Teachers and volunteers in a rural Daraa town are braving bullets and airstrikes to rescue books from beneath the wreckage and stock a new public library. Their aim is to assist local students in the difficult task of finding resources in war-torn Syria.
ISTANBUL – The sight of people sifting through rubble – searching for survivors of an attack or rummaging for belongings – is not uncommon in rebel-held parts of Daraa province. But in the southern Syrian town of Inkhel, roughly 34 miles (55km) north of Daraa city, a group of volunteers is scavenging for something else entirely.
Since the start of this year, teachers and volunteers have collected roughly 7,000 books from houses and libraries destroyed by Syrian government attacks in the rural town in Daraa. Rather than letting them wither away in moldy cellars or stuffy storage rooms, the rescued volumes are being used to stock the newly founded Ajyal Public Library.
“The main goals of the library are to fight the regime with education … and serve college students in opposition-controlled areas,” Loai Abu Abdou, a 34-year-old math teacher and one of the founders of Ajyal (Generations), told Syria Deeply.
Rebel-held parts of Daraa, once the seat of 2011 protests against Syrian president Bashar al-Assad, have been the target of an intense government campaign over the past two months. Roughly 600 barrel bombs, 200 airstrikes and 91 napalm bombs have been dropped on the province in the first two weeks of June alone, according to estimates by Syrian Civil Defense, also known as the White Helmets.
Inkhil, classified by archaeologists as one of the most important ancient towns in the Houran Plain and one of it oldest inhabited cities, has been hit hard by the government’s aerial campaign. But enthusiasts in the town cling to life as they dodge shells and bullets to preserve what remains of the town’s cultural legacy.
Qassem al-Jabawi, a 40-year-old judge, was aong the dozens of volunteers who helped collect books in Inkhil. He told Syria Deeply that the books were collected from dangerous areas “where the bombing rarely stops,” and that the volunteers’ goal was to preserve the books and protect them from damage.
According to Jabawi, most of the books currently in the library were rescued from the Inkhil Cultural Center, which he said had been devastated by years of war.
Syrian troops used the center in 2012 as a base for operations against Inkhil’s rebel groups. Videos posted on social media networks in 2012 showed sniper positions set up on its roof and along its walls. Another video published in 2013 by a rebel-run media outfit showed the center in tatters after it was captured by opposition groups, who went on to use it as a military base.
By March of this year – just three months after collection efforts began – volunteers from the Dawn of Syrian Women Association and the Ajyal Educational Foundation had managed to collect 7,000 books from the center and other damaged areas. The Ajyal Library was opened that same month, carrying books on just about every subject imaginable. And volunteers continue to dig through the rubble to salvage yet more texts.

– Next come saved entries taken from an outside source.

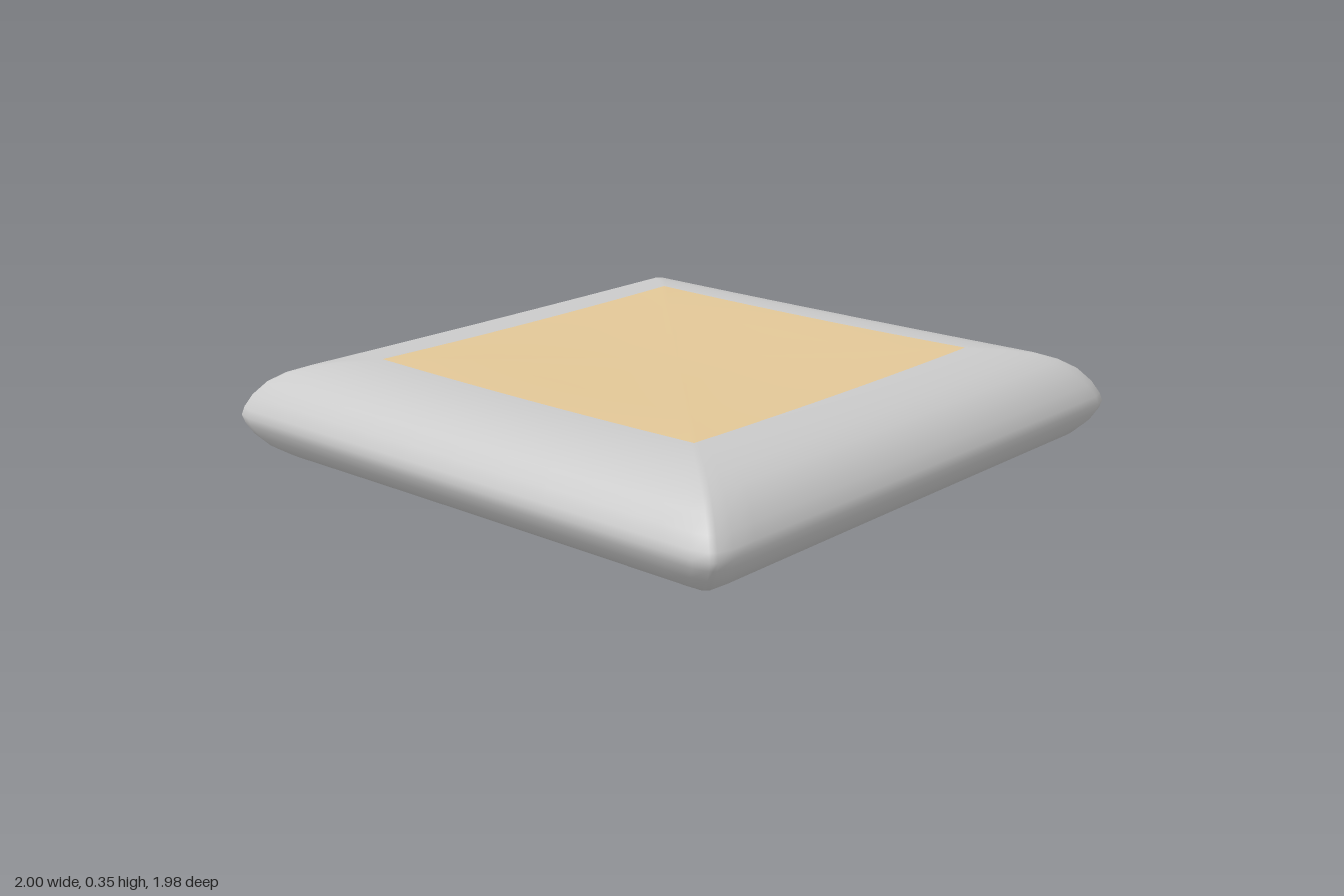
import * as THREE from 'three';
import { mergeVertices } from 'three/addons/utils/BufferGeometryUtils.js';

const SEGMENTS = 16; // per side of each ring

// Cross-section from the middle of the top, over the rim, to the middle of the bottom:
// half width, height, corner radius
const TOP = [[0, 0.342, 0], [0.22, 0.343, 0], [0.45, 0.346, 0], [0.648, 0.35, 0]];
const REST = [
  [0.74, 0.346, 0.01], [0.82, 0.333, 0.02], [0.88, 0.312, 0.03], [0.93, 0.283, 0.045],
  [0.97, 0.242, 0.06], [0.993, 0.205, 0.07], [1, 0.18, 0.07], [0.993, 0.155, 0.07],
  [0.97, 0.118, 0.06], [0.93, 0.079, 0.045], [0.88, 0.05, 0.03], [0.82, 0.027, 0.02],
  [0.74, 0.014, 0.01], [0.65, 0.01, 0], [0.45, 0.013, 0], [0.22, 0.016, 0], [0, 0.017, 0],
];

// One rounded square ring, with points gathered towards the corners
function ring([half, y, radius]) {
  const points = [];
  const core = half - radius;
  const rim = Math.max(0, half - 0.65) / 0.35; // 0 on the flat faces, 1 at the rim
  const depth = THREE.MathUtils.lerp(1.025, 0.99, rim);
  for (let side = 0; side < 4; side++) {
    for (let i = 0; i < SEGMENTS; i++) {
      const t = Math.sin((i / SEGMENTS - 0.5) * Math.PI);
      const p = new THREE.Vector2(half * t, half);
      const q = new THREE.Vector2(THREE.MathUtils.clamp(p.x, -core, core), core);
      p.sub(q).normalize().multiplyScalar(radius).add(q);
      p.rotateAround(new THREE.Vector2(), -side * Math.PI / 2);
      // the faces swell a little towards their corners
      const swell = 0.006 * Math.min(1, half / 0.65) * t * t * (1 - rim);
      points.push(p.x, y + Math.sign(y - 0.18) * swell, p.y * depth);
    }
  }
  return points;
}

function cushionGeometry() {
  const profile = [...TOP, ...REST];
  const count = SEGMENTS * 4;
  const index = [];
  for (let r = 0; r < profile.length - 1; r++) {
    for (let i = 0; i < count; i++) {
      const a = r * count + i;
      const b = r * count + (i + 1) % count;
      index.push(a, a + count, b, b, a + count, b + count);
    }
  }

  let geometry = new THREE.BufferGeometry();
  geometry.setAttribute('position', new THREE.Float32BufferAttribute(profile.flatMap(ring), 3));
  geometry.setIndex(index);
  geometry = mergeVertices(geometry, 1e-5);
  geometry.computeVertexNormals();

  // the inner rings of the top are the panel, all others the cover
  const split = (TOP.length - 1) * count * 6;
  geometry.addGroup(0, split, 0);
  geometry.addGroup(split, index.length - split, 1);
  return geometry;
}

export function createModel() {
  const panel = new THREE.MeshStandardMaterial({ name: 'tan panel', color: 0xe2c797 });
  const cover = new THREE.MeshStandardMaterial({ name: 'grey cover', color: 0xcacaca });

  const group = new THREE.Group();
  group.name = 'cushion';
  const cushion = new THREE.Mesh(cushionGeometry(), [panel, cover]);
  cushion.name = 'cushionBody';
  group.add(cushion);
  return group;
}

The library helps students navigate the maddening maze of finding books in war-torn Syria, particularly in Daraa’s countryside, where libraries are scarce. The reality of the conflict means that it is not easy for students to travel between different parts of the province to get the resources they need for their studies. This pressing need for reading material among students in Daraa’s countryside was the main impetus behind the initiative.
“The project began when a college student was looking for sources to write a paper for a class, but could not find what he needed,” Hayat al-Abd, director of the Dawn of Syrian Women Association and another of the library’s cofounders, told Syria Deeply.
“People can now borrow books for free. An identification card is deposited until the book is returned to the library. The center relies solely on volunteers, and is open from 8 a.m. to 12 p.m.,” she explained.
While students may be the primary target of this initiative, teachers and instructors in rural Daraa have also gained from the project.
“In light of the scarcity of libraries in the liberated areas in rural Daraa, and because it is very hard to download books online due to poor internet connections, this library is a gem for me,” said Abdul Rahman al-Naser, a 31-year-old Arabic teacher.
Naser added that the library attracts a plethora of people from other villages in the area, especially students from the nearby city of Nawa, roughly 12 miles (20km) south of Inkhil. Though the library stocks books on Arabic grammar and syntax as well as classical Arabic literature, Naser has opted instead for books on Roman, Greek and Islamic civilizations. “I am interested in the history and traditions of old civilizations,” he said.
As well as providing access to books, the library also organizes workshops and seminars for students in rural Daraa province.
Earlier in June, the library’s Facebook page announced a number of summer classes and seminars for high-school students in the area, covering topics such as chemistry, math, English, communications and Arabic, among others. The seminars and courses were slated to start on June 18 and will run for most of the summer.
The founders now hope to further develop the library by securing missing volumes and equipping the center with additional tables and storage, making it easier and faster for visitors to find the books they need.